Kagaya has also introduced an automatic delivery system reaching 400 meters in length that carries cuisine from the kitchen to guestrooms. Despite annual maintenance costs of 40 million yen (about US$400,000) there have been no payroll cuts: the goal is to give staff more time to respond to customer needs.

The idea behind this system is that higher customer satisfaction will generate more customers and revenue. In other words, cutting costs and improving efficiency do not lead to higher customer satisfaction. Improving “hospitability strength”, on the other hand, values attracting customers above all, which also leads to higher productivity.

Importance of increasing “service density”

NAVITIME and Kagaya both give highest priority to customers using their services. Services are therefore provided from the perspective of customers; in the end, this kind of framework also leads to improved productivity.

Yamato Transport’s “takyubin” parcel delivery service also exhibits similar characteristics. In his book “Ogura Masao: Business Management,” Ogura, creator of the “takyubin” service, recalls his opening remarks at a monthly meeting of branch managers regarding the new service. “We will not dwell on the bottom line. We will instead focus on the service only,” instructed Ogura, adding that employees were to strictly adhere to the slogan “Service first, profits second.” The reasoning was enhancing profitability depended on increasing the “density” of parcels, which in turn required service differentiation.

These three examples suggest that a different approach from manufacturing is necessary to improve service productivity. In other words, productivity is typically expressed as: Productivity = Production / Input.

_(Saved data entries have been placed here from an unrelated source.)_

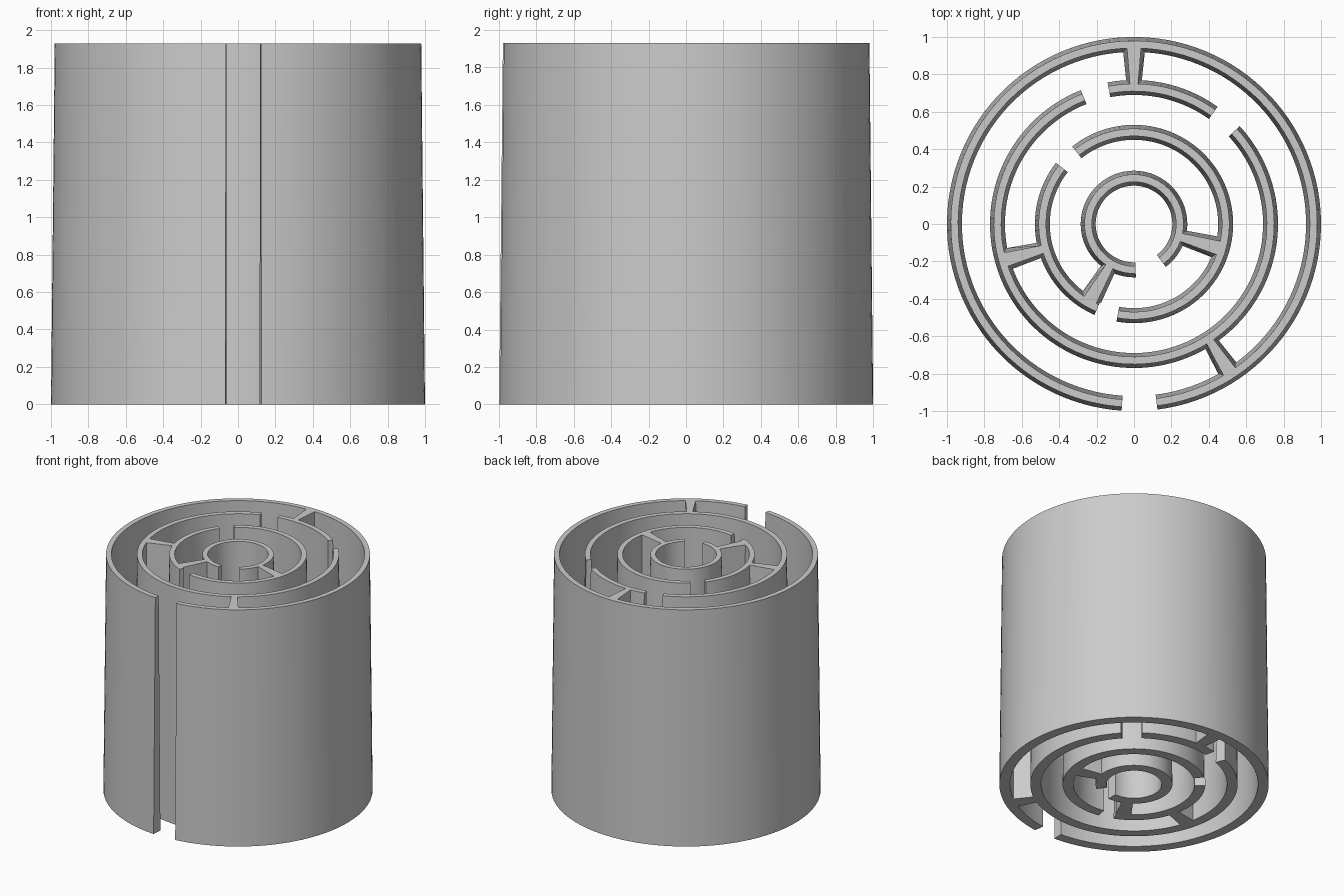
import bpy, bmesh, math

if "Cube" in bpy.data.objects:
    bpy.data.objects.remove(bpy.data.objects["Cube"])

H = 1.93          # wall height
BASE, TOP = 0.04, 0.02   # half thickness of walls at bottom and top
RINGS = [0.245, 0.49, 0.73, 0.96]   # centreline radii, inside to outside


def finish(name, bm):
    bmesh.ops.recalc_face_normals(bm, faces=bm.faces)
    me = bpy.data.meshes.new(name)
    bm.to_mesh(me)
    bm.free()
    ob = bpy.data.objects.new(name, me)
    bpy.context.collection.objects.link(ob)
    bpy.ops.object.select_all(action='DESELECT')
    ob.select_set(True)
    bpy.context.view_layer.objects.active = ob
    bpy.ops.object.shade_smooth_by_angle(angle=math.radians(30))
    return ob


def loft(name, sections):
    """Skin a row of four-point sections and cap both ends."""
    bm = bmesh.new()
    rows = [[bm.verts.new(p) for p in s] for s in sections]
    for a, b in zip(rows, rows[1:]):
        for i in range(4):
            j = (i + 1) % 4
            bm.faces.new((a[i], a[j], b[j], b[i]))
    bm.faces.new(rows[0])
    bm.faces.new(rows[-1])
    return finish(name, bm)


def arc_wall(name, r, start, end):
    """Curved wall with a drafted cross-section, angles in degrees."""
    profile = [(r - BASE, 0), (r + BASE, 0), (r + TOP, H), (r - TOP, H)]
    n = max(8, round((end - start) / 3))
    sections = []
    for k in range(n + 1):
        a = math.radians(start + (end - start) * k / n)
        sections.append([(p * math.cos(a), p * math.sin(a), z) for p, z in profile])
    return loft(name, sections)


def spoke(name, r_in, r_out, angle):
    """Drafted wedge wall joining two rings."""
    a = math.radians(angle)
    c, s = math.cos(a), math.sin(a)
    lap = 0.002
    sections = []
    for r, side, w in ((r_in, 1, 0.042), (r_out, -1, 0.058)):
        rb, rt = r + side * (BASE - lap), r + side * (TOP - lap)
        pts = [(rb, -w, 0), (rb, w, 0), (rt, w - 0.02, H), (rt, -w + 0.02, H)]
        sections.append([(x * c - y * s, x * s + y * c, z) for x, y, z in pts])
    return loft(name, sections)


# ring walls with their openings
arc_wall("inner_ring", RINGS[0], -53.5, 272)
arc_wall("second_ring_long", RINGS[1], -100.2, 128.6)
arc_wall("second_ring_short", RINGS[1], 141.9, 246.5)
arc_wall("third_ring_long", RINGS[2], 111.6, 402.8)
arc_wall("third_ring_short", RINGS[2], 54.5, 100.6)
arc_wall("outer_ring", RINGS[3], -82.8, 266.2)

# radial walls between rings
spoke("inner_spoke_right", RINGS[0], RINGS[1], -15.8)
spoke("inner_spoke_left", RINGS[0], RINGS[1], 240)
spoke("middle_spoke", RINGS[1], RINGS[2], 195.5)
spoke("outer_spoke_back", RINGS[2], RINGS[3], 90)
spoke("outer_spoke_front", RINGS[2], RINGS[3], -57.1)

The following methods can be derived to improve productivity in manufacturing: in the above equation, (1) fixed input (denominator) leads to an increase in production (numerator); (2) fixed production leads to a decrease in input (or a combination of the two).

The simultaneous nature of demand and supply in services, however, means that adjusting for fluctuation in the supply side operation of facilities and people is difficult. In other words, while storage makes leveling of the utilization of facility and people possible in manufacturing, this is not the case for services.

An approach that first stimulates demand and increases the “service density” is therefore necessary to improve productivity. Put differently, this approach focuses on improving service quality to generate customer demand and increase service density. Looking at the aforementioned equation, input (denominator) is first increased and the quality of service is improved, and as a result production (numerator) also rises. In this process, a higher growth percentage for production relative to input results in improved productivity.

To enhance service quality through increased input, it is necessary to provide services from the perspective of customers: this is the most important factor in the process.